Jordan Spieth is returning to a place that has produced a lot of Spieth Magic.
Jordan Spieth - John Deere Classic
Jordan Spieth - John Deere Classic / Stacy Revere/GettyImages

Jordan Spieth has struggled so far in 2024. This week, he returned to the John Deere Classic which has produced a lot of Spieth Magic over the years. Maybe he can rekindle some of that magic again as he tries to get his season back on track.

Can Jordan Spieth recapture the magic at TPC Deere Run?

It feels like forever ago. The 19-year-old prodigy holed out an improbable bunker shot to get him into a playoff with a former Masters champion that he won, becoming a teenage winner on the PGA Tour. He is one of only 5 men to win a PGA Tour event while a teenager.

That was in 2013. If someone had told you that 11 years later Spieth would have 3 major championships and 13 PGA Tour wins, you would say that he is having a pretty remarkable career.

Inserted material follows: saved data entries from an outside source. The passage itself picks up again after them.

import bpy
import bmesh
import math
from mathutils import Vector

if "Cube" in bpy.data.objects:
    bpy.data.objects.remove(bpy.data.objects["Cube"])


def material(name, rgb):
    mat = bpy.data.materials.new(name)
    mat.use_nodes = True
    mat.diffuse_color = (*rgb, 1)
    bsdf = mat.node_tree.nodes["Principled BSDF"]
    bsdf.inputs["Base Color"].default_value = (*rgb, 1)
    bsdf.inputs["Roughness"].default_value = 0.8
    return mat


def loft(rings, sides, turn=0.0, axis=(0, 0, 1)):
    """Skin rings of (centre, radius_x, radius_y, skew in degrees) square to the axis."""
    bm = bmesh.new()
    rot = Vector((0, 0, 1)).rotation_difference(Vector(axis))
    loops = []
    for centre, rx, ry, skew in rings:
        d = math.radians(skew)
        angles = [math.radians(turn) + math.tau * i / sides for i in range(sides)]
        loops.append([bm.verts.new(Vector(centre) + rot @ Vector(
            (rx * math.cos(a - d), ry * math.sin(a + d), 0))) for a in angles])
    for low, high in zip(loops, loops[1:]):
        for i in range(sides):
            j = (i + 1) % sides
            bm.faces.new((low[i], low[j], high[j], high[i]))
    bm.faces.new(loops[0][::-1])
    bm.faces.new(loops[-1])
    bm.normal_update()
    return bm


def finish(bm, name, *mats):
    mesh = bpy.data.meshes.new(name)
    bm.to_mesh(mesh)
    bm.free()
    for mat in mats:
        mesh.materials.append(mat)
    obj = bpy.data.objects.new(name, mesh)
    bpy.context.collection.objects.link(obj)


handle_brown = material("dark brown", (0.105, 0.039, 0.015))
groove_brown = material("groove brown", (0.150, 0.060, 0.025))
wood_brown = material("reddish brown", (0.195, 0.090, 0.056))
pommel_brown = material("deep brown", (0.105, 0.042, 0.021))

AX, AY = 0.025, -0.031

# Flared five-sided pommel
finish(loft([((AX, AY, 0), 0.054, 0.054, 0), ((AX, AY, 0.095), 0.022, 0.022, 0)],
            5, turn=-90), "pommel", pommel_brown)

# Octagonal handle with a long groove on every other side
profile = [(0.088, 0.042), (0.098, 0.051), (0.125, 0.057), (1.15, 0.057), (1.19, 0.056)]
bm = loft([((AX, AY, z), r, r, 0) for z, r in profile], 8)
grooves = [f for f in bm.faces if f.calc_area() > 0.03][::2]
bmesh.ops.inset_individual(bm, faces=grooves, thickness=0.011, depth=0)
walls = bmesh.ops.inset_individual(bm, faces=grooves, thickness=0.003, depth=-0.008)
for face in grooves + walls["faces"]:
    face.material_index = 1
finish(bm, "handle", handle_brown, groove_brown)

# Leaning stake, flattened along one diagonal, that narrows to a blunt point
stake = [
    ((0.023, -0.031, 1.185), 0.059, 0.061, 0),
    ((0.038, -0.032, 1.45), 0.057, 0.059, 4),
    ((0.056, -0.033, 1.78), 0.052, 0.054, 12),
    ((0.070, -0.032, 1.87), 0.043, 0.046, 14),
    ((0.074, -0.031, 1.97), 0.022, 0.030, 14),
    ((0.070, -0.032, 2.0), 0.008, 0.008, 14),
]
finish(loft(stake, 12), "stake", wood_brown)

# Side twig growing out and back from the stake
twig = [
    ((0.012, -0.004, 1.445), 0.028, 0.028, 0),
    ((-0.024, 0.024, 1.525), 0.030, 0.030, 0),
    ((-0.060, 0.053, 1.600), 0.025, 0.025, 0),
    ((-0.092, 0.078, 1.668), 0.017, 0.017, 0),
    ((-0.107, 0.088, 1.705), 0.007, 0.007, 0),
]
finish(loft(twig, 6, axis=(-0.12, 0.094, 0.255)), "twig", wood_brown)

And without question, he is. What is even more remarkable is that one cannot shake the feeling that his career has been somewhat of a disappointment. It is not fair to feel this way, of course. Just like Rory McIlroy, Spieth was burdened with the weight of young success. Golf media and golf fans alike were spoiled by the success of Tiger Woods. In our minds, success was linear. You win a few majors before you turn 25? Well, at that rate you've got 15 easy by the time you turn 35, right? Right?

Except we all know that golf is not linear. Players have their game for a few years and inevitably lose it for some stretch of time. The greats limit their down periods to a year or two while we have seen others lose it forever.

We saw Spieth lose it for about 4 years. From his John Deere victory in 2013 to his Open Championship win in 2017, he was pretty much The Guy in golf. And then he lost it. Perhaps that is why it was so jarring, because he went from being the best player in the game to seemingly falling off the face of the Earth. That is an oversimplification, of course. He nearly tracked down Patrick Reed in the 2018 Masters, had the 54-hole lead at the 2018 Open, and had a top-5 finish at the 2019 PGA Championship. But when the standard is winning, those close finishes get forgotten.

He seemed to have come out the other side, winning in 2021 and 2022 and having a respectable 2023 where he probably should have had at least 2 victories. Now in 2024, he is looking more like the Spieth from those years when he was lost and searching. His swing seems to be out of sorts and he has not been in contention since the start of the year. He is also dealing with a wrist injury.

Yet, he is still the biggest draw in this week's event because of the magic he provides. No longer is he the boy-faced wunderkind. Now he is a man and a father. No longer is he the guy who makes everything and holes out from everywhere. He has come back down to Earth.

But what better place to remind him of what he once was and what he can still be? Not only was this where he won in 2013, but it is where he won in 2015 in the midst of his remarkable season. He still had a great chance at the grand slam that season and he was thinning wedge shots that were going in for eagle and chipping in all over the place. It was Spieth at the absolute height of his powers.

He may never quite reach those insane heights again, but I think we all know he can capture some of that magic for at least a week. What better place than where he got the first win of his crazy, roller coaster ride of a professional career back in 2013?